Op-Ed: The grocery chain wars prove that the modern supermarket model isn’t sustainable
Markets have proven that price wars – both on shelves and in the minds of consumers – are a farce. Not only are consumers no longer willing to pay outrageous prices for items they’ve come to know when they can find them at less, but they’re no longer willing to pay outrageous prices for goods they’ve come to know when they can find them at more.
That is the case for the grocery market. Prices are set and prices for each specific product are determined, by retailers, by consumers and by the market.
The current price wars for groceries are just a symptom of a new and important problem in our grocery market. We’ve become too focused on price. Price is all consumers have to focus on when shopping.
Our grocery markets are in deep, deep trouble. We have become too focused on price and have stopped seeking to find the best value among different products and price points. Rather than focusing on price, and in this case, quality, we’ve become a marketplace where it’s all about the price and the best price – and where consumers feel that they’ll pay more for the same item or product and can get them at a better price.
The modern grocery market in America is not sustainable.
To see what’s going wrong, we first have to examine what’s going right.
To truly know what is going wrong, we need to know what is going right.
The price wars on grocery products are part of a trend we’ve followed for decades.
How we have ended up in this disastrous situation is our own decision.

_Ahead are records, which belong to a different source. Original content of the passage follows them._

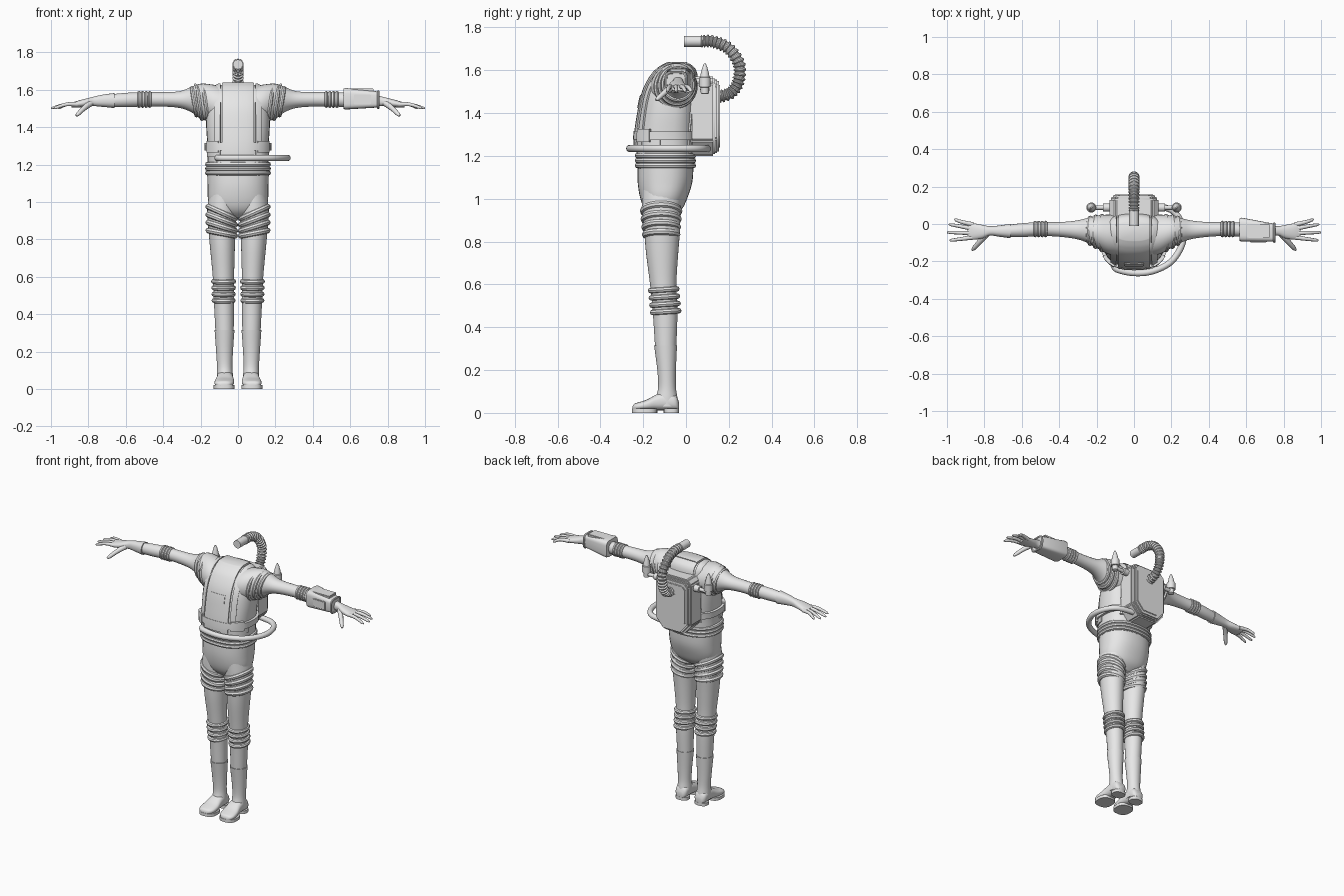
import bpy, bmesh, math
from mathutils import Vector as V

if "Cube" in bpy.data.objects:
    bpy.data.objects.remove(bpy.data.objects["Cube"])

X, Y, Z = V((1, 0, 0)), V((0, 1, 0)), V((0, 0, 1))
suit = bpy.data.materials.new("light_grey")
suit.use_nodes = True
grey = (0.8, 0.8, 0.8, 1)
suit.diffuse_color = grey
suit.node_tree.nodes["Principled BSDF"].inputs["Base Color"].default_value = grey


def finish(name, bm, angle=40):
    bmesh.ops.recalc_face_normals(bm, faces=bm.faces[:])
    me = bpy.data.meshes.new(name)
    bm.to_mesh(me)
    bm.free()
    me.materials.append(suit)
    ob = bpy.data.objects.new(name, me)
    bpy.context.scene.collection.objects.link(ob)
    bpy.ops.object.select_all(action='DESELECT')
    ob.select_set(True)
    bpy.context.view_layer.objects.active = ob
    bpy.ops.object.shade_smooth_by_angle(angle=math.radians(angle))
    return ob


def oval(c, u, v, e=2.0, n=32):
    """Superellipse ring with half axes u and v."""
    def p(t):
        return math.copysign(abs(t) ** (2 / e), t)
    return [c + u * p(math.cos(a)) + v * p(math.sin(a))
            for a in (2 * math.pi * i / n for i in range(n))]


def skin(rings, closed=False):
    bm = bmesh.new()
    rows = [[bm.verts.new(p) for p in r] for r in rings]
    n = len(rows[0])
    for a, b in zip(rows, rows[1:] + rows[:1] if closed else rows[1:]):
        for i in range(n):
            j = (i + 1) % n
            bm.faces.new((a[i], a[j], b[j], b[i]))
    if not closed:
        bm.faces.new(rows[0])
        bm.faces.new(rows[-1])
    return bm


def smooth(rows, n=4):
    """Catmull-Rom interpolation of rows of numbers."""
    out = []
    for i in range(len(rows) - 1):
        p = [rows[max(0, min(len(rows) - 1, i + k))] for k in (-1, 0, 1, 2)]
        for s in range(n):
            t = s / n
            out.append([b + t * (c - a + t * (2 * a - 5 * b + 4 * c - d
                        + t * (3 * (b - c) + d - a))) / 2 for a, b, c, d in zip(*p)])
    return out + [list(rows[-1])]


def sweep(name, pts, radii, b, n=14, closed=False):
    pts = [V(p) for p in pts]
    m, rings = len(pts), []
    for i, p in enumerate(pts):
        prev = pts[(i - 1) % m] if closed else pts[max(i - 1, 0)]
        nxt = pts[(i + 1) % m] if closed else pts[min(i + 1, m - 1)]
        t = (nxt - prev).normalized()
        u = t.cross(b).normalized()
        r = radii[i] if isinstance(radii, list) else radii
        rings.append(oval(p, u * r, u.cross(t) * r, n=n))
    return finish(name, skin(rings, closed))


def ring(name, c, u, v, r, e=2.0):
    return sweep(name, oval(c, u, v, e, 36), r, u.cross(v).normalized(), 8, True)


def upright(rows, e, n=4):
    """Rings from rows of height, centre x, half width, front y, back y."""
    return [oval(V((x, (f + b) / 2, z)), X * w, Y * (b - f) / 2, e)
            for z, x, w, f, b in smooth(rows, n)]


def along_x(rows, s, e=2.0, n=4):
    """Rings from rows of x, front y, back y, bottom, top."""
    return [oval(V((s * x, (f + b) / 2, (lo + hi) / 2)), Y * (b - f) / 2, Z * (hi - lo) / 2, e)
            for x, f, b, lo, hi in smooth(rows, n)]


def prism(name, outline, y0, y1, bevel):
    bm = skin([[V((x, y, z)) for x, z in outline] for y in (y0, y1)])
    bmesh.ops.bevel(bm, geom=bm.edges[:], offset=bevel, segments=2, affect='EDGES')
    return finish(name, bm, 30)


def box(name, lo, hi, bevel=0.003):
    outline = [(lo[0], lo[2]), (hi[0], lo[2]), (hi[0], hi[2]), (lo[0], hi[2])]
    return prism(name, outline, lo[1], hi[1], bevel)


# Torso and hips
torso_rows = [(1.14, 0, .165, -.225, .035), (1.27, 0, .162, -.232, .04),
              (1.4, 0, .17, -.215, .047), (1.5, 0, .168, -.192, .052),
              (1.57, 0, .155, -.155, .047), (1.605, 0, .135, -.12, .035),
              (1.625, 0, .1, -.085, .01)]
finish("torso", skin(upright(torso_rows, 2.5)))
finish("hips", skin(upright([(1.17, 0, .165, -.225, .035), (1.08, 0, .163, -.226, .03),
                             (1.0, 0, .158, -.213, .005), (.95, 0, .125, -.19, -.02),
                             (.915, 0, .05, -.15, -.06)], 2.3)))


# Raised panels follow the torso surface between cutting planes
def panel(name, planes, t):
    bm = skin(upright(torso_rows, 2.5, 8))
    for co, no in planes:
        bmesh.ops.bisect_plane(bm, geom=bm.verts[:] + bm.edges[:] + bm.faces[:],
                               plane_co=co, plane_no=no, clear_outer=True)
    bmesh.ops.recalc_face_normals(bm, faces=bm.faces[:])
    mid = V((0, -.09, 1.4))
    if sum((f.calc_center_median() - mid).dot(f.normal) for f in bm.faces) < 0:
        bmesh.ops.reverse_faces(bm, faces=bm.faces[:])
    geom = bmesh.ops.extrude_face_region(bm, geom=bm.faces[:])["geom"]
    top = {g for g in geom if isinstance(g, bmesh.types.BMFace)}
    bm.normal_update()
    moves = [(v, sum((f.normal for f in v.link_faces if f in top), V()).normalized() * t)
             for v in geom if isinstance(v, bmesh.types.BMVert)]
    for v, d in moves:
        v.co += d
    return finish(name, bm)


def span(axis, lo, hi):
    return [(axis * lo, -axis), (axis * hi, axis)]


panel("chest_plate", span(X, -.082, .082) + span(Z, 1.25, 1.7) + span(Y, -1, 0), .013)
panel("chest_badge_plate", span(X, -.05, .05) + span(Z, 1.42, 1.48) + span(Y, -1, -.1), .017)
panel("back_plate", span(X, -.082, .082) + span(Z, 1.5, 1.7) + span(Y, -.005, 1), .008)
panel("belt", span(Z, 1.275, 1.315), .016)
panel("lower_chest_band", span(Z, 1.24, 1.275) + span(Y, -1, -.12), .006)
for s, side in ((1, "left"), (-1, "right")):
    lo, hi = sorted((s * .092, s * .122))
    panel(side + "_strap", span(X, lo, hi) + span(Z, 1.25, 1.7), .009)
    lo, hi = sorted((s * .1, s * .15))
    panel(side + "_belt_pad", span(X, lo, hi) + span(Z, 1.265, 1.325) + span(Y, -1, -.1), .02)

# Waist rings
for i, z in enumerate((1.155, 1.178, 1.201)):
    ring(f"waist_ring_{i}", V((0, -.096, z)), X * .163, Y * .13, .013, 2.4)

# Waist hose running round the left side to the pack
hose = smooth([(-.11, -.215, 1.235), (-.09, -.243, 1.235), (0, -.262, 1.235), (.1, -.252, 1.235),
               (.2, -.2, 1.235), (.26, -.1, 1.235), (.255, 0, 1.235), (.2, .075, 1.235),
               (.09, .1, 1.235)], 6)
sweep("waist_hose", hose, .017, Z)

# Backpack
shell = [(-.07, 1.2), (.07, 1.2), (.13, 1.27), (.13, 1.54), (.1, 1.57),
         (-.1, 1.57), (-.13, 1.54), (-.13, 1.27)]


def shrunk(k):
    return [(x * k, 1.385 + (z - 1.385) * k) for x, z in shell]


prism("backpack", shell, .02, .135, .008)
prism("backpack_lid", shrunk(.93), .12, .153, .008)
prism("backpack_cover", shrunk(.8), .14, .158, .003)

# Breathing hose with ridges
path = smooth([(0, .07, 1.735), (0, .13, 1.733), (0, .2, 1.7), (0, .247, 1.63),
               (0, .245, 1.55), (0, .21, 1.495), (0, .15, 1.475)], 16)
sweep("breathing_hose", path, [.023 + .007 * (i % 4 in (1, 2)) for i in range(len(path))], X, 18)
sweep("mouth_tube", [(0, -.01, 1.735), (0, .08, 1.735)], .026, X, 20)

for s, side in ((1, "left"), (-1, "right")):
    # Side canister on its bracket
    cx, cy = s * .228, .088
    profile = [(1.488, .012), (1.492, .019), (1.52, .02), (1.522, .027), (1.565, .027),
               (1.568, .022), (1.59, .018), (1.615, .011), (1.632, .004)]
    finish(side + "_canister", skin([oval(V((cx, cy, z)), X * r, Y * r, n=20)
                                     for z, r in profile]))
    sweep(side + "_bracket", [(s * .12, cy, 1.51), (s * .165, cy, 1.51), (s * .167, cy, 1.51),
                              (cx, cy, 1.51)], [.022, .022, .012, .012], Z)

    # Arm with shoulder
    arm = [(.08, -.17, .05, 1.41, 1.615), (.14, -.16, .05, 1.425, 1.628),
           (.2, -.128, .045, 1.445, 1.632), (.25, -.1, .032, 1.48, 1.615),
           (.31, -.08, .018, 1.502, 1.592), (.4, -.068, .01, 1.51, 1.587),
           (.5, -.064, .01, 1.51, 1.587), (.6, -.07, .004, 1.507, 1.583),
           (.68, -.068, -.006, 1.508, 1.575)]
    finish(side + "_arm", skin(along_x(arm, s)))
    for i, (x, f, b, lo, hi) in enumerate(smooth(arm[1:4], 2)[1:4]):
        ring(f"{side}_armpit_fold_{i}", V((s * (x + .005), (f + b) / 2, (lo + hi) / 2 - .008)),
             Y * ((b - f) / 2 - .006), Z * ((hi - lo) / 2 - .008) + X * s * .012, .012)
    for i in range(4):
        ring(f"{side}_elbow_ring_{i}", V((s * (.472 + .019 * i), -.027, 1.548)),
             Y * .035, Z * .036, .0095)

    # Glove: cuff, palm, fingers and thumb
    glove = [(.66, -.076, .001, 1.502, 1.582), (.72, -.068, -.008, 1.508, 1.574),
             (.77, -.062, -.012, 1.512, 1.563), (.81, -.077, -.005, 1.508, 1.553),
             (.86, -.084, .004, 1.505, 1.54), (.89, -.08, .004, 1.505, 1.53)]
    finish(side + "_glove", skin(along_x(glove, s, 2.3)))
    for i, (y, tx, ty) in enumerate(((-.003, .96, .025), (-.026, .99, -.002),
                                     (-.049, 1.0, -.045), (-.071, .985, -.088))):
        pts = smooth([(s * .86, y, 1.522), (s * .92, (y + ty) / 2, 1.521), (s * tx, ty, 1.5)])
        sweep(f"{side}_finger_{i}", pts, [.013 - .0007 * k for k in range(8)] + [.004], Z, 10)
    pts = smooth([(s * .79, -.055, 1.527), (s * .825, -.095, 1.5), (s * .865, -.14, 1.46)])
    sweep(side + "_thumb", pts, [.018 - .001 * k for k in range(8)] + [.005], Z, 10)

    # Leg and boot shaft
    leg = [(1.04, .08, .075, -.205, -.01), (.95, .085, .08, -.205, -.025),
           (.85, .086, .072, -.195, -.028), (.75, .083, .066, -.187, -.036),
           (.6, .078, .057, -.168, -.045), (.47, .075, .054, -.155, -.04),
           (.315, .072, .049, -.145, -.045)]
    boot = [(.315, .072, .053, -.149, -.042), (.2, .072, .045, -.134, -.047),
            (.12, .071, .041, -.13, -.047), (.07, .07, .043, -.14, -.04),
            (.03, .07, .042, -.14, -.037)]
    for name, rows in (("leg", leg), ("boot_shaft", boot)):
        rows = [(z, s * x, w, f, b) for z, x, w, f, b in rows]
        finish(f"{side}_{name}", skin(upright(rows, 2)))
    for i, (z, tilt) in enumerate(((.943, .032), (.905, .027), (.868, .022), (.833, .014))):
        ring(f"{side}_thigh_ring_{i}", V((s * .087, -.116, z)), X * s * .071 + Z * tilt,
             Y * (.083 - .003 * i), .016)
    for i in range(4):
        ring(f"{side}_knee_ring_{i}", V((s * .077, -.104 + .003 * i, .575 - .034 * i)),
             X * (.054 - .001 * i), Y * .061 + Z * .004, .013)

    # Boot foot and split sole
    foot = smooth([(-.033, .07, .022, .05), (-.05, .07, .04, .085), (-.1, .07, .043, .098),
                   (-.14, .07, .046, .085), (-.18, .072, .052, .063), (-.22, .075, .05, .05),
                   (-.242, .077, .036, .042), (-.25, .078, .018, .03)])
    finish(side + "_foot", skin([oval(V((s * x, y, (top + .012) / 2)), X * w,
                                      Z * (top - .012) / 2, 2.5) for y, x, w, top in foot]))
    for name, y, x, w, d in (("sole", -.193, .074, .056, .059), ("heel", -.068, .07, .043, .036)):
        finish(f"{side}_{name}", skin([oval(V((s * x, y, z)), X * w, Y * d, 2.6)
                                       for z in (0, .02)]))

# Left forearm gauntlet with control plates
cuff = [(.565, -.09, .03, 1.497, 1.605), (.575, -.094, .034, 1.494, 1.609),
        (.735, -.094, .004, 1.504, 1.592), (.752, -.094, .002, 1.504, 1.59)]
finish("gauntlet", skin(along_x(cuff, 1, 4.5, 1)))
ring("gauntlet_rim", V((.75, -.046, 1.547)), Y * .048, Z * .043, .007, 4)
box("gauntlet_front_plate", (.62, -.1, 1.52), (.71, -.09, 1.575))
box("gauntlet_top_plate", (.6, -.075, 1.59), (.725, .0, 1.606))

Many people have been willing to pay more for the same product, for the same item because it is more efficient than someone else’s.

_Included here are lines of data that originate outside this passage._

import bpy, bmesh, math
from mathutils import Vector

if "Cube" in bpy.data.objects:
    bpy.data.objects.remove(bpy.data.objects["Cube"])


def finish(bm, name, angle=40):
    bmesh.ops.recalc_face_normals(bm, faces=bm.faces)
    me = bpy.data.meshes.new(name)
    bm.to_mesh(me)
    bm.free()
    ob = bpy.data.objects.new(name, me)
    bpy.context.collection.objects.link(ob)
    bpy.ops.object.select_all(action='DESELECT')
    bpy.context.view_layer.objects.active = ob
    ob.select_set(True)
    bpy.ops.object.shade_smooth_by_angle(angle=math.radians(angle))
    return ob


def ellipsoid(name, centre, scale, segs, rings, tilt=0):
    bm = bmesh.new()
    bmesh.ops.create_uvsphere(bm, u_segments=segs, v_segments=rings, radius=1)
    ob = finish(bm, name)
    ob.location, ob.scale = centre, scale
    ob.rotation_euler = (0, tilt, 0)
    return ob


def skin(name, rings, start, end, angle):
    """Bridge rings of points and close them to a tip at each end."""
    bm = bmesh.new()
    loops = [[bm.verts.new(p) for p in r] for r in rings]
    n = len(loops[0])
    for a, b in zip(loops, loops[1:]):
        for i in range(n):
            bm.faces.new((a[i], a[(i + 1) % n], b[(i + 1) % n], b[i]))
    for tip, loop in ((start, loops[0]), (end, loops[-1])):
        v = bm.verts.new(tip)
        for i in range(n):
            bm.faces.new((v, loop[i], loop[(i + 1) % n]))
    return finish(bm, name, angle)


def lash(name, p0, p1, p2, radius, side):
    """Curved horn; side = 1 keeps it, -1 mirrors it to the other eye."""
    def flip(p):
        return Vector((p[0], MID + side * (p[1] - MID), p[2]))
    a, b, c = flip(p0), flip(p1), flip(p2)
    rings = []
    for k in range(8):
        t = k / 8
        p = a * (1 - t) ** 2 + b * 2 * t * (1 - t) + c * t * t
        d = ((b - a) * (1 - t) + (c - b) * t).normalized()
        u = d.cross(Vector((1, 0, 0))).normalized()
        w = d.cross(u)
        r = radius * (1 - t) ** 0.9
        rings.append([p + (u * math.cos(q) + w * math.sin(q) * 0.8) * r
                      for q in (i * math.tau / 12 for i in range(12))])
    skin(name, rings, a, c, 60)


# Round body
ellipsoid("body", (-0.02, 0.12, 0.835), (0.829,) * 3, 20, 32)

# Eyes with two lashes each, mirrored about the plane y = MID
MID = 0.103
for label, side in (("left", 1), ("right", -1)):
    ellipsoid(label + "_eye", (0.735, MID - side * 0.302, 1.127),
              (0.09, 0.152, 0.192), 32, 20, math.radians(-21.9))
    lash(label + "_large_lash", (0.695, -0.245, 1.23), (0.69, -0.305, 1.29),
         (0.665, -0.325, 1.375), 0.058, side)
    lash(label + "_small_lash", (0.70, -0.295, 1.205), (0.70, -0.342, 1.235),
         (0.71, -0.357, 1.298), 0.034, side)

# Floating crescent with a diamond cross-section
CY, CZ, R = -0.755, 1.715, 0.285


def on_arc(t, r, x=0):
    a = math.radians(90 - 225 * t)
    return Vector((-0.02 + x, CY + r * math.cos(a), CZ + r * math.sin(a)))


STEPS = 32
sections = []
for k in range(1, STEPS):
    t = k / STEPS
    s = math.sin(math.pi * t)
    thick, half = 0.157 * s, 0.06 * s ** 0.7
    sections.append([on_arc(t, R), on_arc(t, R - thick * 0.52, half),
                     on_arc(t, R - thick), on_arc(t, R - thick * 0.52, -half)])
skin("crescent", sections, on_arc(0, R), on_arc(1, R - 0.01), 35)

We have become the consumer-driven market where cost is the measure of value. This has created inefficiency, more prices, more waste and, ultimately, fewer choices when it comes